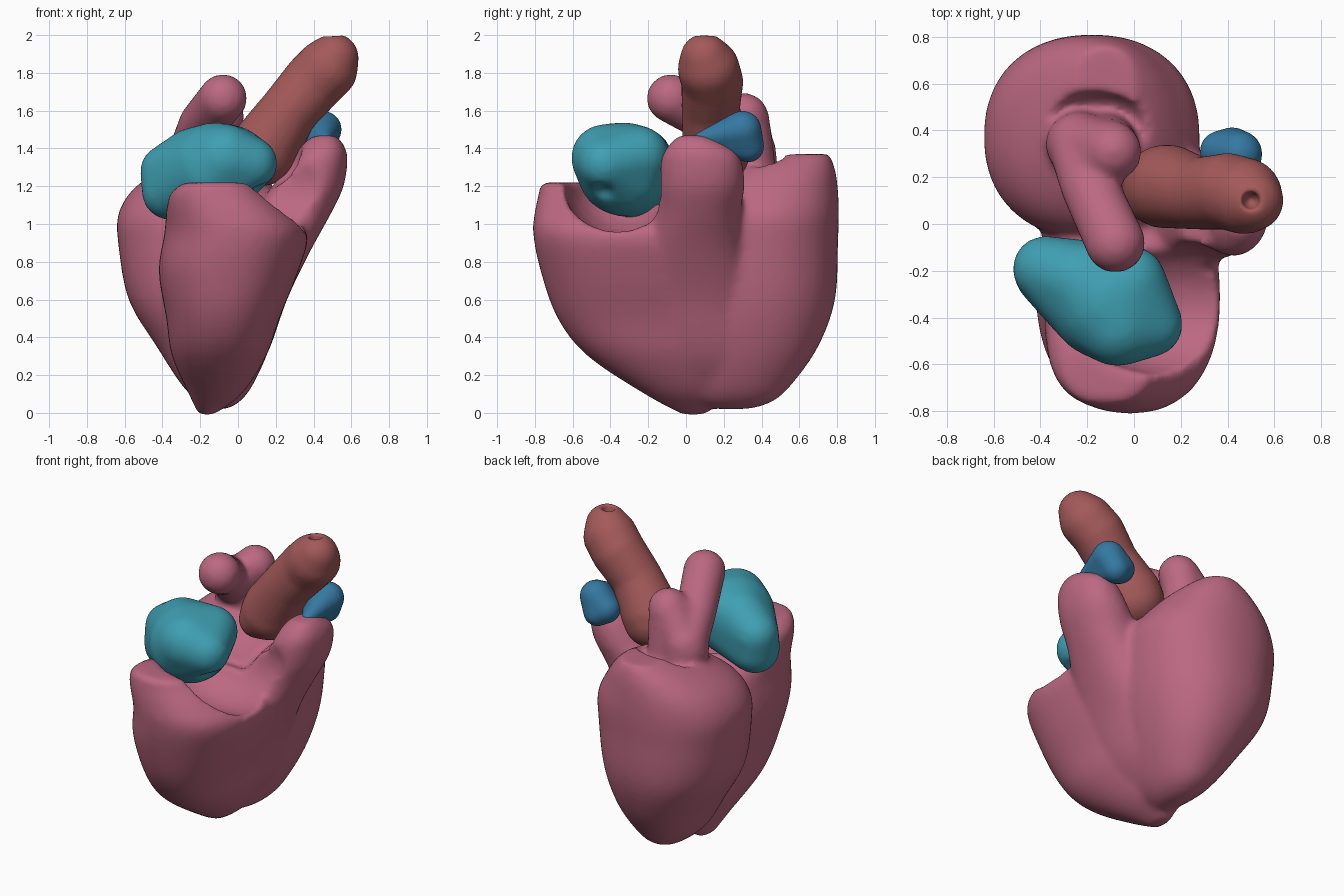
import bpy, bmesh, math
from mathutils import Vector, Matrix

if "Cube" in bpy.data.objects:
    bpy.data.objects.remove(bpy.data.objects["Cube"])


def ball(bm, p, r):
    r = r if isinstance(r, tuple) else (r, r, r)
    m = Matrix.Translation(p) @ Matrix.Diagonal((*r, 1))
    bmesh.ops.create_icosphere(bm, subdivisions=3, radius=1, matrix=m)


def chain(bm, pts):
    """Overlapping balls along a path of (x, y, z, radius)."""
    for a, b in zip(pts, pts[1:]):
        a, b = Vector(a), Vector(b)
        for i in range(9):
            q = a.lerp(b, i / 8)
            ball(bm, q.xyz, q.w)


def hull(bm, balls):
    for x, y, z, r in balls:
        ball(bm, (x, y, z), r)
    res = bmesh.ops.convex_hull(bm, input=bm.verts[:])
    junk = [v for v in res["geom_interior"] + res["geom_unused"] if isinstance(v, bmesh.types.BMVert)]
    bmesh.ops.delete(bm, geom=junk, context='VERTS')


def smooth_rows(rows, k=4):
    """Catmull-Rom subdivision of the section list."""
    out = []
    for i in range(len(rows) - 1):
        p = [rows[max(0, min(len(rows) - 1, i + d))] for d in (-1, 0, 1, 2)]
        for s in range(k):
            t = s / k
            out.append([0.5 * (2 * b + (c - a) * t + (2 * a - 5 * b + 4 * c - d) * t ** 2
                               + (3 * b - a - 3 * c + d) * t ** 3) for a, b, c, d in zip(*p)])
    return out + [rows[-1]]


def loft(bm, rows, n=40, e=0.9):
    """Closed stack of rounded sections (z, cx, cy, rx, ry)."""
    rings = []
    for z, cx, cy, rx, ry in smooth_rows(rows):
        ring = []
        for i in range(n):
            t = 2 * math.pi * i / n
            c, s = math.cos(t), math.sin(t)
            ring.append(bm.verts.new((cx + rx * math.copysign(abs(c) ** e, c),
                                      cy + ry * math.copysign(abs(s) ** e, s), z)))
        rings.append(ring)
    for a, b in zip(rings, rings[1:]):
        for i in range(n):
            j = (i + 1) % n
            bm.faces.new((a[i], a[j], b[j], b[i]))
    bm.faces.new(rings[0][::-1])
    bm.faces.new(rings[-1])


def to_object(bm, name):
    me = bpy.data.meshes.new(name)
    bm.to_mesh(me)
    bm.free()
    ob = bpy.data.objects.new(name, me)
    bpy.context.collection.objects.link(ob)
    return ob


def finish(bm, name, color, cuts=(), extra=None, voxel=0.018, smooth=8):
    """Fuse the pieces, carve the hollows, add extras, then soften everything."""
    ob = to_object(bm, name)
    bpy.ops.object.select_all(action='DESELECT')
    bpy.context.view_layer.objects.active = ob
    ob.select_set(True)

    def apply(kind, **props):
        m = ob.modifiers.new(kind, kind)
        for k, v in props.items():
            setattr(m, k, v)
        bpy.ops.object.modifier_apply(modifier=m.name)

    apply('REMESH', mode='VOXEL', voxel_size=voxel)
    for p, r in cuts:
        cb = bmesh.new()
        ball(cb, p, r)
        cutter = to_object(cb, "cutter")
        cutter.hide_render = True
        apply('BOOLEAN', operation='DIFFERENCE', object=cutter)
        bpy.data.objects.remove(cutter)
    if extra:
        eb = bmesh.new()
        eb.from_mesh(ob.data)
        extra(eb)
        eb.to_mesh(ob.data)
        eb.free()
    if cuts:
        apply('REMESH', mode='VOXEL', voxel_size=voxel)
    apply('SMOOTH', factor=0.5, iterations=smooth)
    bpy.ops.object.shade_smooth()
    mat = bpy.data.materials.new(name + "_color")
    mat.diffuse_color = (*color, 1)
    mat.use_nodes = True
    mat.node_tree.nodes["Principled BSDF"].inputs["Base Color"].default_value = mat.diffuse_color
    ob.data.materials.clear()
    ob.data.materials.append(mat)
    return ob


def forked_vessel(bm):
    chain(bm, [(-0.23, 0.36, 1.05, 0.15), (-0.23, 0.34, 1.38, 0.14),
               (-0.19, 0.16, 1.53, 0.125), (-0.08, -0.08, 1.665, 0.13)])
    chain(bm, [(-0.24, 0.34, 1.35, 0.14), (-0.09, 0.31, 1.57, 0.125)])
    chain(bm, [(-0.14, 0.36, 1.05, 0.15), (-0.1, 0.32, 1.55, 0.125), (-0.18, 0.2, 1.5, 0.12)])


# Muscle body: back chamber, front chamber, right lobe and forked vessel
bm = bmesh.new()
loft(bm, [(0.02, -0.1, 0.24, 0.04, 0.1), (0.06, -0.1, 0.26, 0.11, 0.2), (0.15, -0.11, 0.28, 0.19, 0.28),
          (0.35, -0.13, 0.33, 0.3, 0.37), (0.6, -0.17, 0.36, 0.41, 0.43),
          (0.9, -0.18, 0.37, 0.455, 0.435), (1.05, -0.18, 0.38, 0.455, 0.43),
          (1.18, -0.18, 0.42, 0.38, 0.385), (1.29, -0.15, 0.5, 0.26, 0.29),
          (1.37, -0.12, 0.6, 0.13, 0.16)])
loft(bm, [(-0.01, -0.17, 0.04, 0.04, 0.06), (0.1, -0.12, 0.0, 0.14, 0.22),
          (0.3, -0.1, -0.13, 0.25, 0.39), (0.5, -0.08, -0.22, 0.3, 0.46),
          (0.75, -0.05, -0.28, 0.37, 0.49), (0.95, -0.01, -0.32, 0.38, 0.49),
          (1.07, -0.06, -0.43, 0.32, 0.37), (1.16, -0.11, -0.53, 0.25, 0.25),
          (1.22, -0.12, -0.64, 0.17, 0.13)], e=0.87)
loft(bm, [(0.08, -0.1, 0.15, 0.1, 0.2), (0.3, -0.02, 0.1, 0.17, 0.3), (0.6, 0.07, 0.04, 0.19, 0.33),
          (0.85, 0.17, 0.03, 0.21, 0.28), (1.05, 0.28, 0.06, 0.21, 0.23),
          (1.2, 0.37, 0.08, 0.19, 0.23), (1.35, 0.43, 0.08, 0.15, 0.21),
          (1.42, 0.45, 0.06, 0.11, 0.15), (1.47, 0.46, 0.03, 0.06, 0.07)])
finish(bm, "heart_muscle", (0.5, 0.14, 0.22), smooth=12, extra=forked_vessel,
       cuts=[((0.15, -0.36, 1.22), (0.45, 0.29, 0.29)),
             ((0.15, 0.0, 1.38), (0.19, 0.19, 0.19)),
             ((-0.17, 0.38, 1.38), (0.26, 0.19, 0.15))])

# Main artery leaning outwards with a small opening at its tip
bm = bmesh.new()
chain(bm, [(0.06, 0.13, 1.32, 0.12), (0.13, 0.16, 1.38, 0.18), (0.15, 0.16, 1.42, 0.18),
           (0.27, 0.13, 1.6, 0.155), (0.4, 0.14, 1.75, 0.165),
           (0.47, 0.12, 1.82, 0.165), (0.51, 0.1, 1.88, 0.13)])
finish(bm, "main_artery", (0.37, 0.1, 0.1), cuts=[((0.5, 0.1, 2.0), (0.04, 0.04, 0.08))], voxel=0.012)

# Large front chamber cap
bm = bmesh.new()
hull(bm, [(-0.38, -0.19, 1.28, 0.14), (-0.36, -0.21, 1.17, 0.15), (-0.24, -0.24, 1.34, 0.17),
          (-0.12, -0.33, 1.29, 0.25), (-0.07, -0.43, 1.35, 0.18), (0.07, -0.43, 1.32, 0.14),
          (-0.02, -0.25, 1.36, 0.16)])
finish(bm, "front_chamber", (0.05, 0.35, 0.45), cuts=[((0.19, -0.45, 1.15), (0.15, 0.09, 0.07))])

# Small wedge-shaped chamber cap at the right
bm = bmesh.new()
hull(bm, [(0.45, 0.3, 1.5, 0.1), (0.42, 0.33, 1.41, 0.085), (0.37, 0.31, 1.44, 0.09), (0.46, 0.07, 1.45, 0.035)])
finish(bm, "right_chamber", (0.035, 0.19, 0.36), voxel=0.012)
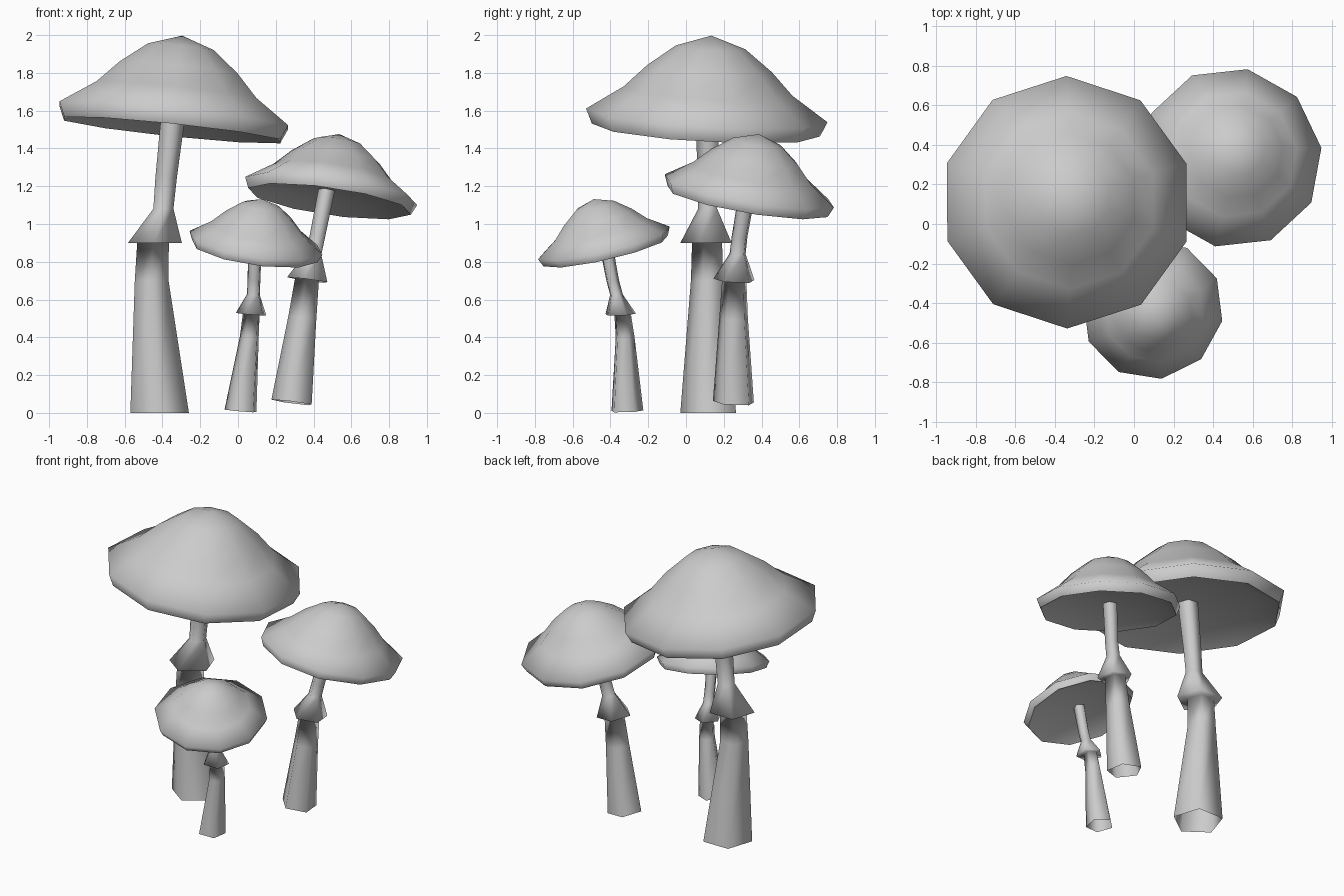
import bpy, bmesh
from math import cos, sin, radians
from mathutils import Vector

cube = bpy.data.objects.get("Cube")
if cube:
    bpy.data.objects.remove(cube, do_unlink=True)

grey = bpy.data.materials.new("pale_grey")
grey.use_nodes = True
grey.diffuse_color = (0.6, 0.6, 0.6, 1)
grey.node_tree.nodes["Principled BSDF"].inputs["Base Color"].default_value = (0.6, 0.6, 0.6, 1)


def loft(name, rings, axis, sides, turn, closed, crease):
    """Skin a list of (centre, radius) rings that all face along axis."""
    spin = Vector((0, 0, 1)).rotation_difference(Vector(axis))
    bm = bmesh.new()
    loops = []
    for centre, radius in rings:
        loop = []
        for i in range(sides):
            a = radians(turn + 360 * i / sides)
            offset = spin @ Vector((radius * cos(a), radius * sin(a), 0))
            loop.append(bm.verts.new(Vector(centre) + offset))
        loops.append(loop)
    for low, high in zip(loops, loops[1:]):
        for i in range(sides):
            j = (i + 1) % sides
            bm.faces.new((low[i], low[j], high[j], high[i]))
    if closed:
        # Small end rings collapse into single points
        for loop in (loops[0], loops[-1]):
            bmesh.ops.pointmerge(bm, verts=loop, merge_co=sum((v.co for v in loop), Vector()) / sides)
    mesh = bpy.data.meshes.new(name)
    bm.to_mesh(mesh)
    bm.free()
    mesh.materials.append(grey)
    obj = bpy.data.objects.new(name, mesh)
    bpy.context.collection.objects.link(obj)
    bpy.ops.object.select_all(action="DESELECT")
    obj.select_set(True)
    bpy.context.view_layer.objects.active = obj
    bpy.ops.object.shade_smooth_by_angle(angle=radians(crease))


# Cap outline from hollow underside, round the lip, to the crown: radius, height
CAP = [(0.01, 0), (0.45, -0.005), (0.605, -0.078), (0.64, 0),
       (0.447, 0.13), (0.33, 0.25), (0.184, 0.363), (0.01, 0.425)]


def cap(name, centre, axis, size, turn):
    up = Vector(axis).normalized()
    rings = [(Vector(centre) + up * h * size, r * size) for r, h in CAP]
    loft(name, rings, axis, 10, turn, True, 85)


def stem(name, rings, axis, turn):
    loft(name, rings, axis, 5, turn, False, 180)


# Large mushroom
cap("large_cap", (-0.34, 0.11, 1.575), (0.105, 0.057, 1), 1, 18)
stem("large_stem", [
    ((-0.415, 0.133, 0), 0.163),
    ((-0.457, 0.12, 0.7), 0.094),
    ((-0.45, 0.12, 0.9), 0.088),
    ((-0.44, 0.12, 0.9), 0.15),
    ((-0.395, 0.12, 1.08), 0.056),
    ((-0.38, 0.12, 1.25), 0.06),
    ((-0.34, 0.12, 1.6), 0.068)], (0, 0, 1), 270)

# Medium mushroom
cap("medium_cap", (0.493, 0.335, 1.175), (0.145, 0.17, 1), 0.725, 7)
stem("medium_stem", [
    ((0.29, 0.255, 0.055), 0.115),
    ((0.345, 0.255, 0.5), 0.08),
    ((0.369, 0.258, 0.705), 0.068),
    ((0.373, 0.258, 0.703), 0.115),
    ((0.402, 0.275, 0.84), 0.045),
    ((0.422, 0.285, 0.93), 0.044),
    ((0.474, 0.33, 1.19), 0.047)], (0.13, 0.05, 1), 259)

# Small mushroom
cap("small_cap", (0.095, -0.435, 0.9), (0.145, -0.23, 1), 0.565, 26)
stem("small_stem", [
    ((0.017, -0.315, 0.01), 0.09),
    ((0.062, -0.325, 0.4), 0.053),
    ((0.072, -0.338, 0.522), 0.047),
    ((0.073, -0.35, 0.522), 0.086),
    ((0.083, -0.37, 0.625), 0.036),
    ((0.086, -0.39, 0.7), 0.036),
    ((0.092, -0.428, 0.9), 0.038)], (0.08, -0.03, 1), 242)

Task statement.
Reproduce every line from the entries that holds the word "isinstance".

Written solution.
    r = r if isinstance(r, tuple) else (r, r, r)
    junk = [v for v in res["geom_interior"] + res["geom_unused"] if isinstance(v, bmesh.types.BMVert)]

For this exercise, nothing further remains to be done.